Governor Newsom emphasized on Tuesday that all businesses that are open are required to have their staff and customers wear face masks and that face mask signage should be posted.

As cases of COVID-19 continue to grow in California and six more counties were added to the monitoring list, state officials are ramping up efforts to make sure that businesses are complying with the mandatory mask order and closures.

In a briefing on Tuesday, Gov. Gavin Newsom said the state deployed a multi-agency enforcement team that made contact with more than 440,000 businesses in the state between July 2-5. The contacts were made either in person or through emails and phone calls and were to educate business owners and managers on the current public health orders.

Additionally, Alcohol Beverage Control made contact with just under 6,000 businesses to ensure they were in compliance with the orders. Other state agencies contacted more than 300 barbers, hair stylists, manicurists, massage therapists, tattoo artists and other such licensees to make sure they were in compliance.

On July 1, Newsom and the California Department of Public Health ordered counties on the monitoring list for three consecutive days or more to close indoor operations for certain sectors which promote the mixing of populations beyond households and make adherence to physical distancing and wearing face coverings difficult. In addition, all brewpubs, breweries, bars and pubs in these counties must close immediately, both indoor and outdoor. Restaurants that are doing outdoor dining service can only serve alcohol if it is accompanying a meal.

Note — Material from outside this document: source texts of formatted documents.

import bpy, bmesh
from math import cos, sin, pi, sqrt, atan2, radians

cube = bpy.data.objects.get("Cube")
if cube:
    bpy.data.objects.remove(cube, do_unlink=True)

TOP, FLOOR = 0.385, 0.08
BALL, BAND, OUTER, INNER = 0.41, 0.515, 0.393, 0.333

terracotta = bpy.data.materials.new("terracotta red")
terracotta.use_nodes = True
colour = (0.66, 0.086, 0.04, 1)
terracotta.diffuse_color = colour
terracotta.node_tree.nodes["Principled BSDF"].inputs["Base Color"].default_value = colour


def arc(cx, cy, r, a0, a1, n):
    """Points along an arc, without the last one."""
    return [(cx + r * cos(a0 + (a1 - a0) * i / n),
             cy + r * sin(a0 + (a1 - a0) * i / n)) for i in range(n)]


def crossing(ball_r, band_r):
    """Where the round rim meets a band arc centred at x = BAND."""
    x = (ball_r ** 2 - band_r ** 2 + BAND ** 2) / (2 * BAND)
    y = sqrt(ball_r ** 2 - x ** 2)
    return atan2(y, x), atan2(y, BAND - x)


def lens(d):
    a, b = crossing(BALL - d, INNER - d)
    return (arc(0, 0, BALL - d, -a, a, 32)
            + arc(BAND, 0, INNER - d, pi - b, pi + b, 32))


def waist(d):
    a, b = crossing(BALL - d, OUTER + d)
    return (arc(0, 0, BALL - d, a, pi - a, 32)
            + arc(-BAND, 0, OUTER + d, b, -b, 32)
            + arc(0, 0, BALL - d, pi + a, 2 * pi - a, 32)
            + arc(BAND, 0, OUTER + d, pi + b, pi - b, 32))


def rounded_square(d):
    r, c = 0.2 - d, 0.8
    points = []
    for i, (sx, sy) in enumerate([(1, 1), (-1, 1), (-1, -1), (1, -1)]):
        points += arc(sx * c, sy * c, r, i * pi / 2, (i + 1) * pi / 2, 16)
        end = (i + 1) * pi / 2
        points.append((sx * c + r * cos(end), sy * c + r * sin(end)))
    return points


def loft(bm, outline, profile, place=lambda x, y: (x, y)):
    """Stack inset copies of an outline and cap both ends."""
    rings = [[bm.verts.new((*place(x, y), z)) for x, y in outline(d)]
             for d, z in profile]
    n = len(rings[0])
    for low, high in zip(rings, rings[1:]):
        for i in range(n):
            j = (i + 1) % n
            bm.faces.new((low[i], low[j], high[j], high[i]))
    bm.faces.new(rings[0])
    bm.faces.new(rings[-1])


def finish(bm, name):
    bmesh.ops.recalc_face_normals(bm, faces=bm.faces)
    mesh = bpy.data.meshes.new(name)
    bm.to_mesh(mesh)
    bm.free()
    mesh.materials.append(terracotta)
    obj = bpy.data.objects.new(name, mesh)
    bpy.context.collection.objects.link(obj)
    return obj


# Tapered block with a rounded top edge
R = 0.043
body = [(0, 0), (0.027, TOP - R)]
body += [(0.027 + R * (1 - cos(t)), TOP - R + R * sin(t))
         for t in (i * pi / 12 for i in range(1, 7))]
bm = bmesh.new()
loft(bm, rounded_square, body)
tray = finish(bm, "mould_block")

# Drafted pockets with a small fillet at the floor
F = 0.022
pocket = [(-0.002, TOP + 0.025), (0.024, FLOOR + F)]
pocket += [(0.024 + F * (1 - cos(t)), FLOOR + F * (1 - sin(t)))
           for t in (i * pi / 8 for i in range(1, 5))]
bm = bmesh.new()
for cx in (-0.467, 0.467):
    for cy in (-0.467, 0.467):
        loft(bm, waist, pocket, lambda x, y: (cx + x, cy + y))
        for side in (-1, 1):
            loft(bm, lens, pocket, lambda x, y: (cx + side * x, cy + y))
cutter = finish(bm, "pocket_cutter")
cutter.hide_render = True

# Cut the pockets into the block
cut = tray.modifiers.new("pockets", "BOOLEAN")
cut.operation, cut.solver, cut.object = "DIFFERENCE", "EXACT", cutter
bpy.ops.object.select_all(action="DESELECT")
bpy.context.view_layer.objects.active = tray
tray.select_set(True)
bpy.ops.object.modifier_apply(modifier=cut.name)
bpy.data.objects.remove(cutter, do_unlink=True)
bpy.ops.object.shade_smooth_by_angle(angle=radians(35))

During the Tuesday briefing, Newsom reiterated that all businesses that are open are required to have their staff and customers wear face masks and that face mask signage should be posted. He also said businesses need to implement measures to social distance and have the occupancy limits posted.

Currently, California has 277,774 confirmed cases of COVID-19, with more than 6,000 cases recorded on Monday, according to the CDPH. California's positivity rate – a key indicator of community spread – is trending upward in the 14-day average. Hospitalization rates are also trending upward in the 14-day average. There have been 6,448 COVID-19 deaths in the state since the start of the pandemic.

Initially, 19 counties in the state were being monitored because of a rise in cases and the positivity rate. On Tuesday, the number had grown to 23, with Madera, Monterey, Colusa and Merced joining the list. Stanislaus County was one of the original 19 counties.

Stanislaus County currently has 2,889 COVID-19 cases, with 419 presumed active. One week prior, the county had 2,255 cases. In the last 24 hours the county recorded 129 new cases. The death toll stands at 45.

As the number of cases has grown locally, so has the mode of transmission. Contact spread from one person to another accounts for 60.99 percent of the cases. Community transmission, which had been down in the 20s, is now at 37.9 percent. Community transmission means there is no known exposure source.

There are currently 206 county residents hospitalized with COVID-19 and of those 46 are in ICU, according to the Stanislaus County Health Services Agency.

Hospital bed availability is at 37 percent in the county and 31 percent for ICU beds. The ventilator supply has 74 percent availability.

Those in the age groups of 51 to 60 years make up the largest group of hospitalizations in Stanislaus, accounting for 20 percent of the total. The age group of 61 to 70 years follows them at 19 percent of the total.

The age group with the most positive cases are those between 21 to 30 years, at 20 percent, followed by 31 to 40 years at 19 percent and 41 to 50 years at 17 percent.

The age group experiencing the most deaths is among those 65 years and older, which account for 88.9 percent of all the deaths in the county.